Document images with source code
===============
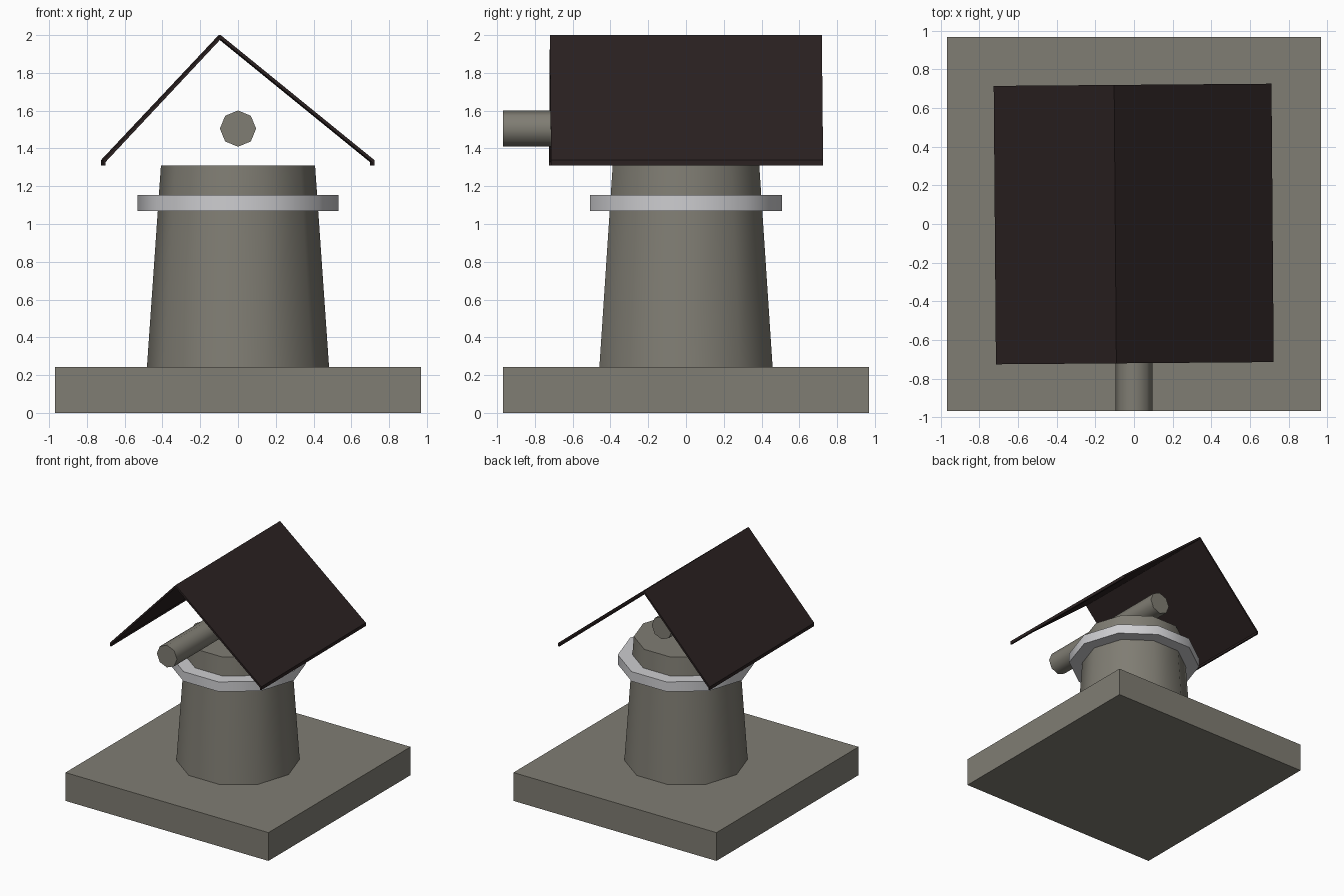
import bpy, bmesh, math
from mathutils import Matrix

if "Cube" in bpy.data.objects:
    bpy.data.objects.remove(bpy.data.objects["Cube"])


def material(name, rgb):
    m = bpy.data.materials.new(name)
    m.diffuse_color = (*rgb, 1)
    m.use_nodes = True
    m.node_tree.nodes["Principled BSDF"].inputs["Base Color"].default_value = m.diffuse_color
    return m


stone = material("stone", (0.215, 0.205, 0.172))
pale = material("pale_metal", (0.61, 0.61, 0.63))
dark = material("dark_roofing", (0.024, 0.0155, 0.0155))


def make(name, bm, mat, smooth=False):
    bmesh.ops.recalc_face_normals(bm, faces=bm.faces)
    me = bpy.data.meshes.new(name)
    bm.to_mesh(me)
    bm.free()
    ob = bpy.data.objects.new(name, me)
    bpy.context.collection.objects.link(ob)
    me.materials.append(mat)
    if smooth:
        bpy.ops.object.select_all(action='DESELECT')
        ob.select_set(True)
        bpy.context.view_layer.objects.active = ob
        bpy.ops.object.shade_smooth_by_angle(angle=math.radians(50))
    return ob


def drum(name, sides, r0, r1, z0, z1, mat, place=Matrix()):
    # capped prism with a corner on the x axis
    bm = bmesh.new()
    rings = [[bm.verts.new((r * math.cos(math.tau * i / sides),
                            r * math.sin(math.tau * i / sides), z))
              for i in range(sides)] for r, z in ((r0, z0), (r1, z1))]
    a, b = rings
    bm.faces.new(a)
    bm.faces.new(b)
    for i in range(sides):
        j = (i + 1) % sides
        bm.faces.new((a[i], a[j], b[j], b[i]))
    bm.transform(place)
    return make(name, bm, mat, True)


# square base slab
bm = bmesh.new()
bmesh.ops.create_cube(bm, size=1)
bm.transform(Matrix.Translation((0, 0, 0.122)) @ Matrix.Diagonal((1.936, 1.936, 0.244, 1)))
make("base_slab", bm, stone)

# tapered tower and its collar
drum("tower", 10, 0.482, 0.408, 0.244, 1.31, stone)
drum("collar", 10, 0.533, 0.533, 1.07, 1.153, pale)

# barrel lying along y, front end at -y
lie = Matrix.Translation((0, 0, 1.505)) @ Matrix.Rotation(math.pi / 2, 4, 'X')
drum("barrel", 8, 0.096, 0.096, -0.33, 0.968, stone, lie)

# thin lopsided roof sheet with small drip lips, slightly turned
profile = [(-0.72, 1.31), (-0.72, 1.338), (-0.097, 2.0), (0.717, 1.338), (0.717, 1.31),
           (0.704, 1.31), (0.704, 1.328), (-0.097, 1.979), (-0.707, 1.328), (-0.707, 1.31)]
bm = bmesh.new()
f = bm.faces.new([bm.verts.new((x, -0.72, z)) for x, z in profile])
ext = bmesh.ops.extrude_face_region(bm, geom=[f], use_keep_orig=True)
bmesh.ops.translate(bm, vec=(0, 1.44, 0),
                    verts=[v for v in ext["geom"] if isinstance(v, bmesh.types.BMVert)])
bm.transform(Matrix.Rotation(0.008, 4, 'Z'))
make("roof", bm, dark)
===============
[WHAT TO DO]
Write out each line of the data exactly; the images should be left out.

[WRITTEN RESPONSE]
import bpy, bmesh, math
from mathutils import Matrix

if "Cube" in bpy.data.objects:
    bpy.data.objects.remove(bpy.data.objects["Cube"])


def material(name, rgb):
    m = bpy.data.materials.new(name)
    m.diffuse_color = (*rgb, 1)
    m.use_nodes = True
    m.node_tree.nodes["Principled BSDF"].inputs["Base Color"].default_value = m.diffuse_color
    return m


stone = material("stone", (0.215, 0.205, 0.172))
pale = material("pale_metal", (0.61, 0.61, 0.63))
dark = material("dark_roofing", (0.024, 0.0155, 0.0155))


def make(name, bm, mat, smooth=False):
    bmesh.ops.recalc_face_normals(bm, faces=bm.faces)
    me = bpy.data.meshes.new(name)
    bm.to_mesh(me)
    bm.free()
    ob = bpy.data.objects.new(name, me)
    bpy.context.collection.objects.link(ob)
    me.materials.append(mat)
    if smooth:
        bpy.ops.object.select_all(action='DESELECT')
        ob.select_set(True)
        bpy.context.view_layer.objects.active = ob
        bpy.ops.object.shade_smooth_by_angle(angle=math.radians(50))
    return ob


def drum(name, sides, r0, r1, z0, z1, mat, place=Matrix()):
    # capped prism with a corner on the x axis
    bm = bmesh.new()
    rings = [[bm.verts.new((r * math.cos(math.tau * i / sides),
                            r * math.sin(math.tau * i / sides), z))
              for i in range(sides)] for r, z in ((r0, z0), (r1, z1))]
    a, b = rings
    bm.faces.new(a)
    bm.faces.new(b)
    for i in range(sides):
        j = (i + 1) % sides
        bm.faces.new((a[i], a[j], b[j], b[i]))
    bm.transform(place)
    return make(name, bm, mat, True)


# square base slab
bm = bmesh.new()
bmesh.ops.create_cube(bm, size=1)
bm.transform(Matrix.Translation((0, 0, 0.122)) @ Matrix.Diagonal((1.936, 1.936, 0.244, 1)))
make("base_slab", bm, stone)

# tapered tower and its collar
drum("tower", 10, 0.482, 0.408, 0.244, 1.31, stone)
drum("collar", 10, 0.533, 0.533, 1.07, 1.153, pale)

# barrel lying along y, front end at -y
lie = Matrix.Translation((0, 0, 1.505)) @ Matrix.Rotation(math.pi / 2, 4, 'X')
drum("barrel", 8, 0.096, 0.096, -0.33, 0.968, stone, lie)

# thin lopsided roof sheet with small drip lips, slightly turned
profile = [(-0.72, 1.31), (-0.72, 1.338), (-0.097, 2.0), (0.717, 1.338), (0.717, 1.31),
           (0.704, 1.31), (0.704, 1.328), (-0.097, 1.979), (-0.707, 1.328), (-0.707, 1.31)]
bm = bmesh.new()
f = bm.faces.new([bm.verts.new((x, -0.72, z)) for x, z in profile])
ext = bmesh.ops.extrude_face_region(bm, geom=[f], use_keep_orig=True)
bmesh.ops.translate(bm, vec=(0, 1.44, 0),
                    verts=[v for v in ext["geom"] if isinstance(v, bmesh.types.BMVert)])
bm.transform(Matrix.Rotation(0.008, 4, 'Z'))
make("roof", bm, dark)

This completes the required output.